(Collected data)

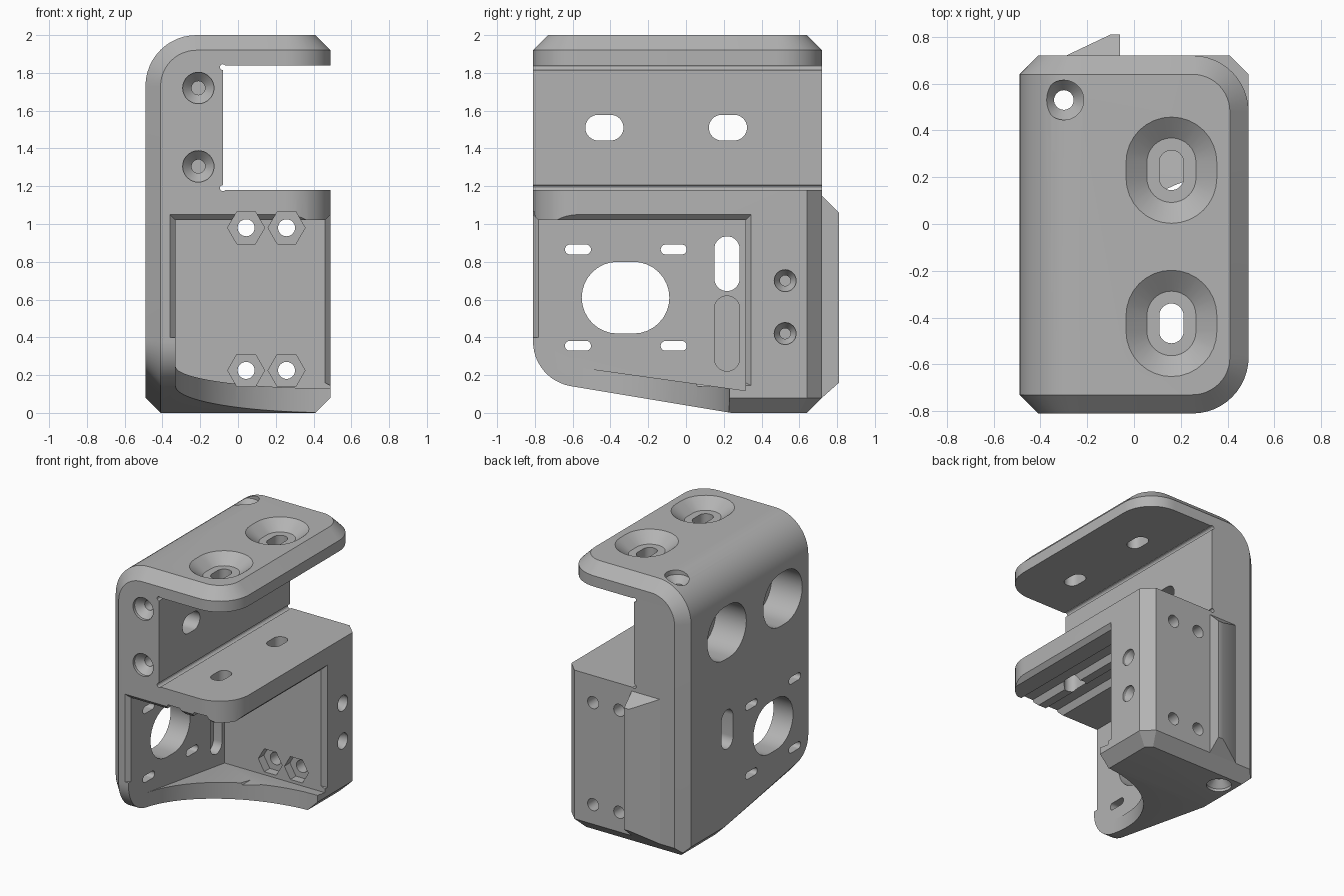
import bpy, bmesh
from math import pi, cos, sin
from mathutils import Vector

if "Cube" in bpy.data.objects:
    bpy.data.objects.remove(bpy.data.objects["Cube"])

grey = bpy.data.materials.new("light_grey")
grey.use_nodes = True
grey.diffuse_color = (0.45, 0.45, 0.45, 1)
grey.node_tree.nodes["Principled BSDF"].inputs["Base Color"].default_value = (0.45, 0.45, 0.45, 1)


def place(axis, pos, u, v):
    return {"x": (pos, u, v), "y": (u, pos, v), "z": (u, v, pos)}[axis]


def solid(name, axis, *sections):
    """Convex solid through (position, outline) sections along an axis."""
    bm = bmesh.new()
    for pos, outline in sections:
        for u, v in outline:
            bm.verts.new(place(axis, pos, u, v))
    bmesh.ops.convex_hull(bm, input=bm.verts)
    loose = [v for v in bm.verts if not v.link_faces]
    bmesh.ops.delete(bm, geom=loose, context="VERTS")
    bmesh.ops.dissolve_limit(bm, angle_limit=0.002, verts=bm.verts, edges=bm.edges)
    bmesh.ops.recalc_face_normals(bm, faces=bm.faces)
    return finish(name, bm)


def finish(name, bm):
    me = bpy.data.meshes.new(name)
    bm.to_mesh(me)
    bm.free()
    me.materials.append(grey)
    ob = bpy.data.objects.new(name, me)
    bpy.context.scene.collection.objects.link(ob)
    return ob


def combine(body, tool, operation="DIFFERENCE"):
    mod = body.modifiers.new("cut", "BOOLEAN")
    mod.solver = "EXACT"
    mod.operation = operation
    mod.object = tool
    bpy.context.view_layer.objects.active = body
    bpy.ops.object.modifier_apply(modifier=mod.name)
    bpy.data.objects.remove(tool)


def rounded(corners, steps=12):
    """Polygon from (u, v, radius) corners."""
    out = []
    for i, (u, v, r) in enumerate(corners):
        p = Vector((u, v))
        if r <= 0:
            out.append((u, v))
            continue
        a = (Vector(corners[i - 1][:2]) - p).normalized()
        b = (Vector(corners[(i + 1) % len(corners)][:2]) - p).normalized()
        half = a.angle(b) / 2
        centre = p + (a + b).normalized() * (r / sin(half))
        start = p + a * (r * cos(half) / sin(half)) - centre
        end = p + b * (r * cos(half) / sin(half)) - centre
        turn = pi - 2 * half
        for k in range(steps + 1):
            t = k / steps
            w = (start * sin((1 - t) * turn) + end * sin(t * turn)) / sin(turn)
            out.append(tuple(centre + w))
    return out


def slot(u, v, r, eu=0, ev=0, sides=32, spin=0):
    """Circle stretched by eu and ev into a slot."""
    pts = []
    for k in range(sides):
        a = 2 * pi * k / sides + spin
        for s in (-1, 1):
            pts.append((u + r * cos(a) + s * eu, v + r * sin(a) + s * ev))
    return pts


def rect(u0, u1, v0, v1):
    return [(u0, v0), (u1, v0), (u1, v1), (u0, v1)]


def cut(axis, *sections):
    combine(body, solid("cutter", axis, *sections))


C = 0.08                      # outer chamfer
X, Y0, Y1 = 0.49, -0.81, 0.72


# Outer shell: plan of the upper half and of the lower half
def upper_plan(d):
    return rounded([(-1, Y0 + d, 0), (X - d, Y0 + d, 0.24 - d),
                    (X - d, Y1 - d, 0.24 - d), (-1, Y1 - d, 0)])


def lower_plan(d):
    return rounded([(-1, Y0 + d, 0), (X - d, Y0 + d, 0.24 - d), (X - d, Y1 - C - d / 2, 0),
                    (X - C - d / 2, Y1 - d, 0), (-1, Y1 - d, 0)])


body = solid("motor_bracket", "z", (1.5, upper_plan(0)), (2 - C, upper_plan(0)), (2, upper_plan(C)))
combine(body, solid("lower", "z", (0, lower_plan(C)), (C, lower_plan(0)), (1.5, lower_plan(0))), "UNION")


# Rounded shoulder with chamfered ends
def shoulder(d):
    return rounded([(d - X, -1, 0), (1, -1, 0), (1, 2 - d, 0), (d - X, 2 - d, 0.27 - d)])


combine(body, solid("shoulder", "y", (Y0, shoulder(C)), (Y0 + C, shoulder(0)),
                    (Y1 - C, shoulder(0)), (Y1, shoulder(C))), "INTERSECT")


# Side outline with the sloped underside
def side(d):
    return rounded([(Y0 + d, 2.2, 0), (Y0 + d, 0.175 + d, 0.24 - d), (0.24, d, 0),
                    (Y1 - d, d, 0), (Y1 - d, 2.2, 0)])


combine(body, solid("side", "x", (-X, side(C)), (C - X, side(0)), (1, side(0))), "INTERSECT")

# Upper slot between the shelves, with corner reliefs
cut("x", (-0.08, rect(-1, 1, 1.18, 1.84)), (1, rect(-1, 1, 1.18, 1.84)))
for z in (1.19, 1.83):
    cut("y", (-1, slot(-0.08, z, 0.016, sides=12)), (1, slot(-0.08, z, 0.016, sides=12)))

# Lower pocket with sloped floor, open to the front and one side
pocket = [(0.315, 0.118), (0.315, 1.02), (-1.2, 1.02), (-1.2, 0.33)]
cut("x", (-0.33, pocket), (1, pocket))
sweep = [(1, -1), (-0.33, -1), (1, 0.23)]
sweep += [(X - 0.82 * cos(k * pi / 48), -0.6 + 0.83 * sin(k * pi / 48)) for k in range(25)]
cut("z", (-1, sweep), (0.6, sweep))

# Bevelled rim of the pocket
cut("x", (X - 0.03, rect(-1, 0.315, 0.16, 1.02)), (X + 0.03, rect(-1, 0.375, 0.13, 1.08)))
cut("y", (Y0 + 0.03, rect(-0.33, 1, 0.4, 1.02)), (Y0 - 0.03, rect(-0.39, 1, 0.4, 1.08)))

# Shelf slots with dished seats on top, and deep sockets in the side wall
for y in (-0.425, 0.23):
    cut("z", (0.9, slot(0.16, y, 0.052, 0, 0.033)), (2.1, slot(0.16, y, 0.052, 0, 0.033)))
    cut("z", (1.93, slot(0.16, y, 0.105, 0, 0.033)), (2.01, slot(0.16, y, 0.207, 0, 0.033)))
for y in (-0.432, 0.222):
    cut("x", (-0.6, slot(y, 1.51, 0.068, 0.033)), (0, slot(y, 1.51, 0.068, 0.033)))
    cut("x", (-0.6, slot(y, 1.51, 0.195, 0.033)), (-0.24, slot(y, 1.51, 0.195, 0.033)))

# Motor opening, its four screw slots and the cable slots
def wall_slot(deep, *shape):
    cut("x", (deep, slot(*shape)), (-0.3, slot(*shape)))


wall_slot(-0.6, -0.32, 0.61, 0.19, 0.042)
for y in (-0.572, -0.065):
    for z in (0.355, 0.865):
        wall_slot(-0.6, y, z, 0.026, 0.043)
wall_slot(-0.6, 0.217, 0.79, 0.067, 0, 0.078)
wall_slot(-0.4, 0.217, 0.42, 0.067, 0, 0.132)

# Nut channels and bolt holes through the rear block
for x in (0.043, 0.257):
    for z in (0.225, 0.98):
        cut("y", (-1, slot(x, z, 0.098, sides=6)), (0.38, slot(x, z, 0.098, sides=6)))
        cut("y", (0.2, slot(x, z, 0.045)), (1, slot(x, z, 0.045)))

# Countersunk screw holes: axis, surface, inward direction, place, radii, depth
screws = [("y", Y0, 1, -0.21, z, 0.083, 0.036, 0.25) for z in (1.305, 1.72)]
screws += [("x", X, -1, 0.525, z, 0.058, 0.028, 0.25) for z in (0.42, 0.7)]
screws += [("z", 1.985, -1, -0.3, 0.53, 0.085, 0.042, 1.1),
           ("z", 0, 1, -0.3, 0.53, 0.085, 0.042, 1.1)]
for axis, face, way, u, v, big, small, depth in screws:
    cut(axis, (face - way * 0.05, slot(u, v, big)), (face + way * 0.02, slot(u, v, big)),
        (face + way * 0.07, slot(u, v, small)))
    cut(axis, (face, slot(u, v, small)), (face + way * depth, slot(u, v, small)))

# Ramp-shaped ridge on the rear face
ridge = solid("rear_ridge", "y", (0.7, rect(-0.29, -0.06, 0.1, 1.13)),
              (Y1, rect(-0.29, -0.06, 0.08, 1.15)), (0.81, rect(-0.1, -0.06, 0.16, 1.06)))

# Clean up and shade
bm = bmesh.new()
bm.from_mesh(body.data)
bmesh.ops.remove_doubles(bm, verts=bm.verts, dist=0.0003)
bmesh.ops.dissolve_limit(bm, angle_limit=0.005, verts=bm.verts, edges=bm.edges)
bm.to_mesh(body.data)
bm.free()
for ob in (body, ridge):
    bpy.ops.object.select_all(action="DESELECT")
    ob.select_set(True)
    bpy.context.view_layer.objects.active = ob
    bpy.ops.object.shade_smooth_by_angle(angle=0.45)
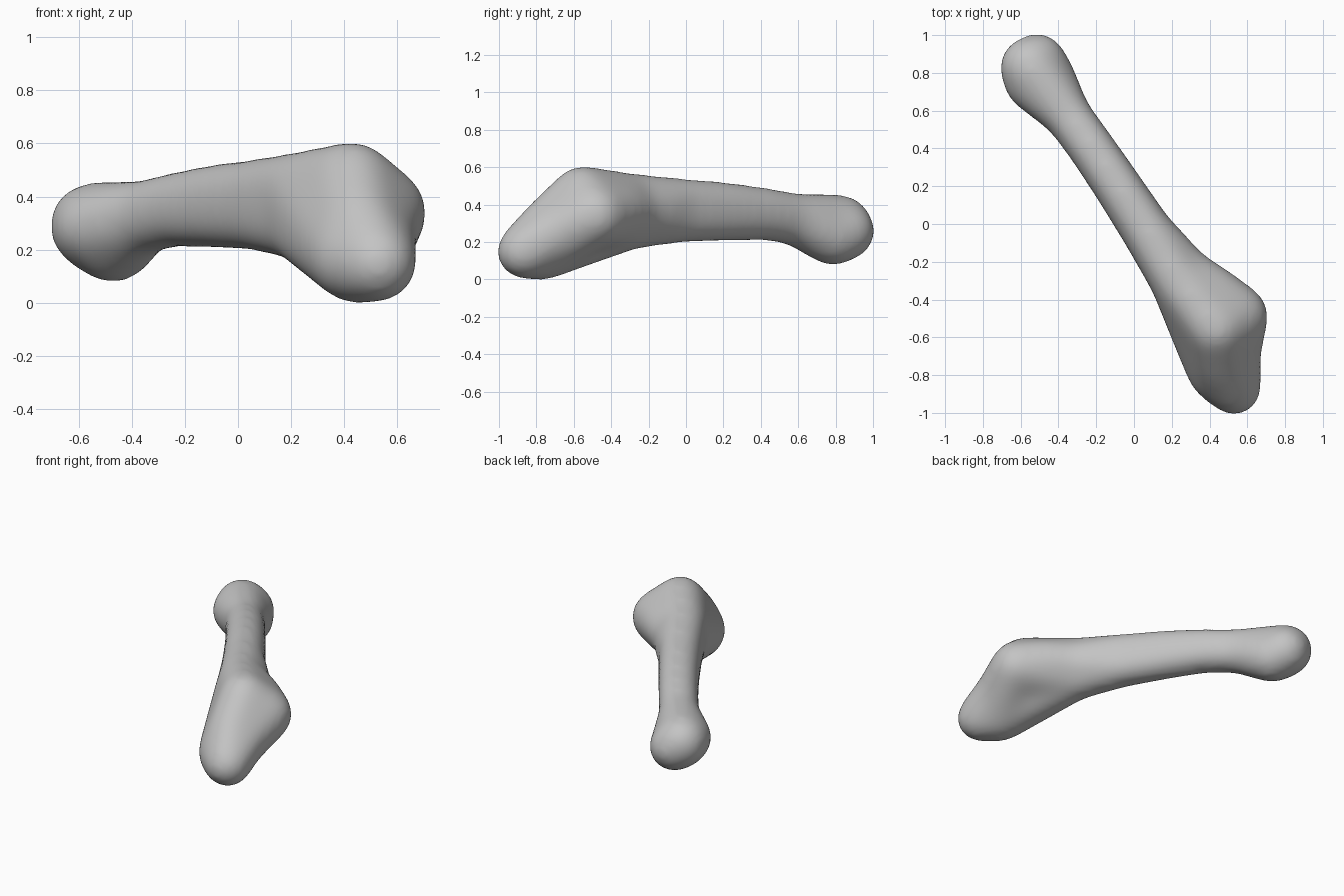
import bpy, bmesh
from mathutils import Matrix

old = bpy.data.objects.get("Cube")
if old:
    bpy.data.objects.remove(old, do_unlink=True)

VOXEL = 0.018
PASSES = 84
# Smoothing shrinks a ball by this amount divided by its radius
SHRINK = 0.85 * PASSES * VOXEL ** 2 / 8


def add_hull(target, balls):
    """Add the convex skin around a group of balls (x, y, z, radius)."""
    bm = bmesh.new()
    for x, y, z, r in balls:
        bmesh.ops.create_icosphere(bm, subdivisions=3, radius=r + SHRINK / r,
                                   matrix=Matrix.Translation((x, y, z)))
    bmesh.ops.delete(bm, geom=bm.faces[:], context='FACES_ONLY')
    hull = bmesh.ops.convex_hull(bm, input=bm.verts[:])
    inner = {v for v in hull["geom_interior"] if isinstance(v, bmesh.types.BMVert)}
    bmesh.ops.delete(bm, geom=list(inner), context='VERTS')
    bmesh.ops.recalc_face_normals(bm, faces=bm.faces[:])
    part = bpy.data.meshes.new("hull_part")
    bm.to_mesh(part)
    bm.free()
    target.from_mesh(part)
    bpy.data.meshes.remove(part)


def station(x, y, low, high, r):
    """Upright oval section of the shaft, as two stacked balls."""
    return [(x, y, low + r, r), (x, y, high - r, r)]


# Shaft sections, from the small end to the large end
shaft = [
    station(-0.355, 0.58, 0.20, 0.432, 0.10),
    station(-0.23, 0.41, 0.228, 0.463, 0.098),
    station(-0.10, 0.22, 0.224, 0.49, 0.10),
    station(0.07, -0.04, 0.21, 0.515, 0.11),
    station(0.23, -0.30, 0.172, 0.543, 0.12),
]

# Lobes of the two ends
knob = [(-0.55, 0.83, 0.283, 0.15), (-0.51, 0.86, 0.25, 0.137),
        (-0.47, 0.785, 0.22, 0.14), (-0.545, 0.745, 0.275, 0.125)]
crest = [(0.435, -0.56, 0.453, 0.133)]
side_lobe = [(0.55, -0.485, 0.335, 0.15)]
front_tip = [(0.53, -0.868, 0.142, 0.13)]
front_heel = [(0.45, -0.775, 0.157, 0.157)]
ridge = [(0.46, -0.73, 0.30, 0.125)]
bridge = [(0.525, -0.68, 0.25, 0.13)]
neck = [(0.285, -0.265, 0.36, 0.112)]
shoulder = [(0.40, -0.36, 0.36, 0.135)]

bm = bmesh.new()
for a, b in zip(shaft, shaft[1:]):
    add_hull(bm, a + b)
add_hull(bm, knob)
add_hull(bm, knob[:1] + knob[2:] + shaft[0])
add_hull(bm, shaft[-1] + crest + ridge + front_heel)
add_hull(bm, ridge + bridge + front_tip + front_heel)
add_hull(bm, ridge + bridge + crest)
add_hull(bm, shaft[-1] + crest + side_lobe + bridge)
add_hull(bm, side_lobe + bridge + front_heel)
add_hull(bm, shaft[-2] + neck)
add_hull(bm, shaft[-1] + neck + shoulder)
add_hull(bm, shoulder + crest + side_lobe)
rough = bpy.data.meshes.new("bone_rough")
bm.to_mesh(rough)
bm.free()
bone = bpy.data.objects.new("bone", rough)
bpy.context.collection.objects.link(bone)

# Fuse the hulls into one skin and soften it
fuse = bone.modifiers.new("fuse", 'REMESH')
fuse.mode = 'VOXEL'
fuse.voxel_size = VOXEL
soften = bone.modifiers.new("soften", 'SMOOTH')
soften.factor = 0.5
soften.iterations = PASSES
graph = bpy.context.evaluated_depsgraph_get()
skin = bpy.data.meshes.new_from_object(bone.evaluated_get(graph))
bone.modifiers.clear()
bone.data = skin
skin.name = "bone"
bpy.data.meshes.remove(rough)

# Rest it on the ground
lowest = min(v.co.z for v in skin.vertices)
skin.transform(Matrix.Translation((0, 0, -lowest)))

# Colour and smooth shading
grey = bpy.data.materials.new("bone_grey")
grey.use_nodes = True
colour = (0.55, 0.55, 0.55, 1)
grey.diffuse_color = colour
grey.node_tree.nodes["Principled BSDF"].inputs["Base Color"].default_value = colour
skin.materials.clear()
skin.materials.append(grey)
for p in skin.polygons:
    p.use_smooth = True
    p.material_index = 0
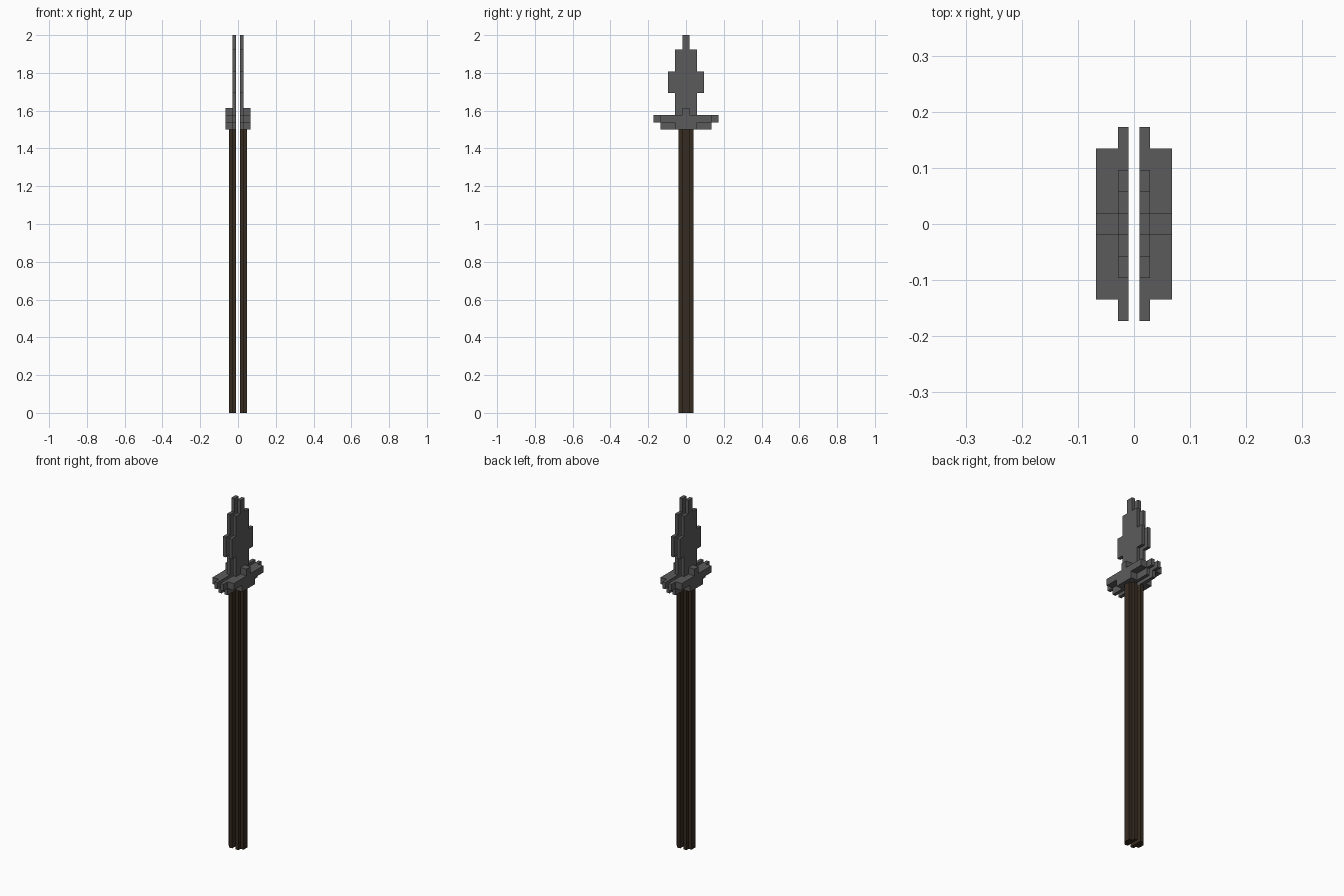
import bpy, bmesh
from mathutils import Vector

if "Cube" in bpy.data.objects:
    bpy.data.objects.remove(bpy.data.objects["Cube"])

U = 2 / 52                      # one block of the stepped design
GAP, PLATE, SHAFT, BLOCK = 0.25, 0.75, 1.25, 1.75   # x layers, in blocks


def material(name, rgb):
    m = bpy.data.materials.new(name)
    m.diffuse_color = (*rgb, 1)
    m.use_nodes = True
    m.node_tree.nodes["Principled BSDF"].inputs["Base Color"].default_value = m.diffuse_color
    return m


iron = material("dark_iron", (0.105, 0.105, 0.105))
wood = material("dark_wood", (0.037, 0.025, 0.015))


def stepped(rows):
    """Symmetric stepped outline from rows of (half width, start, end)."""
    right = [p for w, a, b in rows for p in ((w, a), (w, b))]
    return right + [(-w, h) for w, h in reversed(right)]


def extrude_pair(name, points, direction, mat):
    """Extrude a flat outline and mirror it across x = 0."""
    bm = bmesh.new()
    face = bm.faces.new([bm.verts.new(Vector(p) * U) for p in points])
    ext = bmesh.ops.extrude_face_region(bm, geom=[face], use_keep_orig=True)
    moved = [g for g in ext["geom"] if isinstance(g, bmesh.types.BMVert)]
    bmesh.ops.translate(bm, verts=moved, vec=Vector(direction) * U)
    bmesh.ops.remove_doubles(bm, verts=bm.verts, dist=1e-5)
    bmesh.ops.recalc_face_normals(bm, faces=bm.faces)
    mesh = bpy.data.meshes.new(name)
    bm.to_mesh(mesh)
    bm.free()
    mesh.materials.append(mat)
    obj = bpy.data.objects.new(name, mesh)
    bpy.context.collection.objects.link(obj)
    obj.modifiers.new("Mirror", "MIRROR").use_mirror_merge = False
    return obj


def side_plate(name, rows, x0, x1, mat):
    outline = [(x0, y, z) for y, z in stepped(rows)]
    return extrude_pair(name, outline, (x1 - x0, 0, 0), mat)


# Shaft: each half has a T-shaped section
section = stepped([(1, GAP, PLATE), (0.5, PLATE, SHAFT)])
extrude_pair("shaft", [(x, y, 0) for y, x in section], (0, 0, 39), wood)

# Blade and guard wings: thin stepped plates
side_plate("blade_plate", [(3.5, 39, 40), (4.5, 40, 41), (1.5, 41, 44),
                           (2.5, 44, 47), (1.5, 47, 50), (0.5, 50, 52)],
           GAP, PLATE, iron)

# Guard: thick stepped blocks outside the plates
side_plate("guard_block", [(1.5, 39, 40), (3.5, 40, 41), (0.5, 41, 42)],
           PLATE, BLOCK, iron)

THE PROBLEM - Return only the stretch above from the line containing "bm.to_mesh(body.data)" through the line containing "hull = bmesh.ops.convex_hull(bm, input=bm.verts[:])", word for word and without pictures.

EXERCISE OUTPUT -
bm.to_mesh(body.data)
bm.free()
for ob in (body, ridge):
    bpy.ops.object.select_all(action="DESELECT")
    ob.select_set(True)
    bpy.context.view_layer.objects.active = ob
    bpy.ops.object.shade_smooth_by_angle(angle=0.45)
import bpy, bmesh
from mathutils import Matrix

old = bpy.data.objects.get("Cube")
if old:
    bpy.data.objects.remove(old, do_unlink=True)

VOXEL = 0.018
PASSES = 84
# Smoothing shrinks a ball by this amount divided by its radius
SHRINK = 0.85 * PASSES * VOXEL ** 2 / 8


def add_hull(target, balls):
    """Add the convex skin around a group of balls (x, y, z, radius)."""
    bm = bmesh.new()
    for x, y, z, r in balls:
        bmesh.ops.create_icosphere(bm, subdivisions=3, radius=r + SHRINK / r,
                                   matrix=Matrix.Translation((x, y, z)))
    bmesh.ops.delete(bm, geom=bm.faces[:], context='FACES_ONLY')
    hull = bmesh.ops.convex_hull(bm, input=bm.verts[:])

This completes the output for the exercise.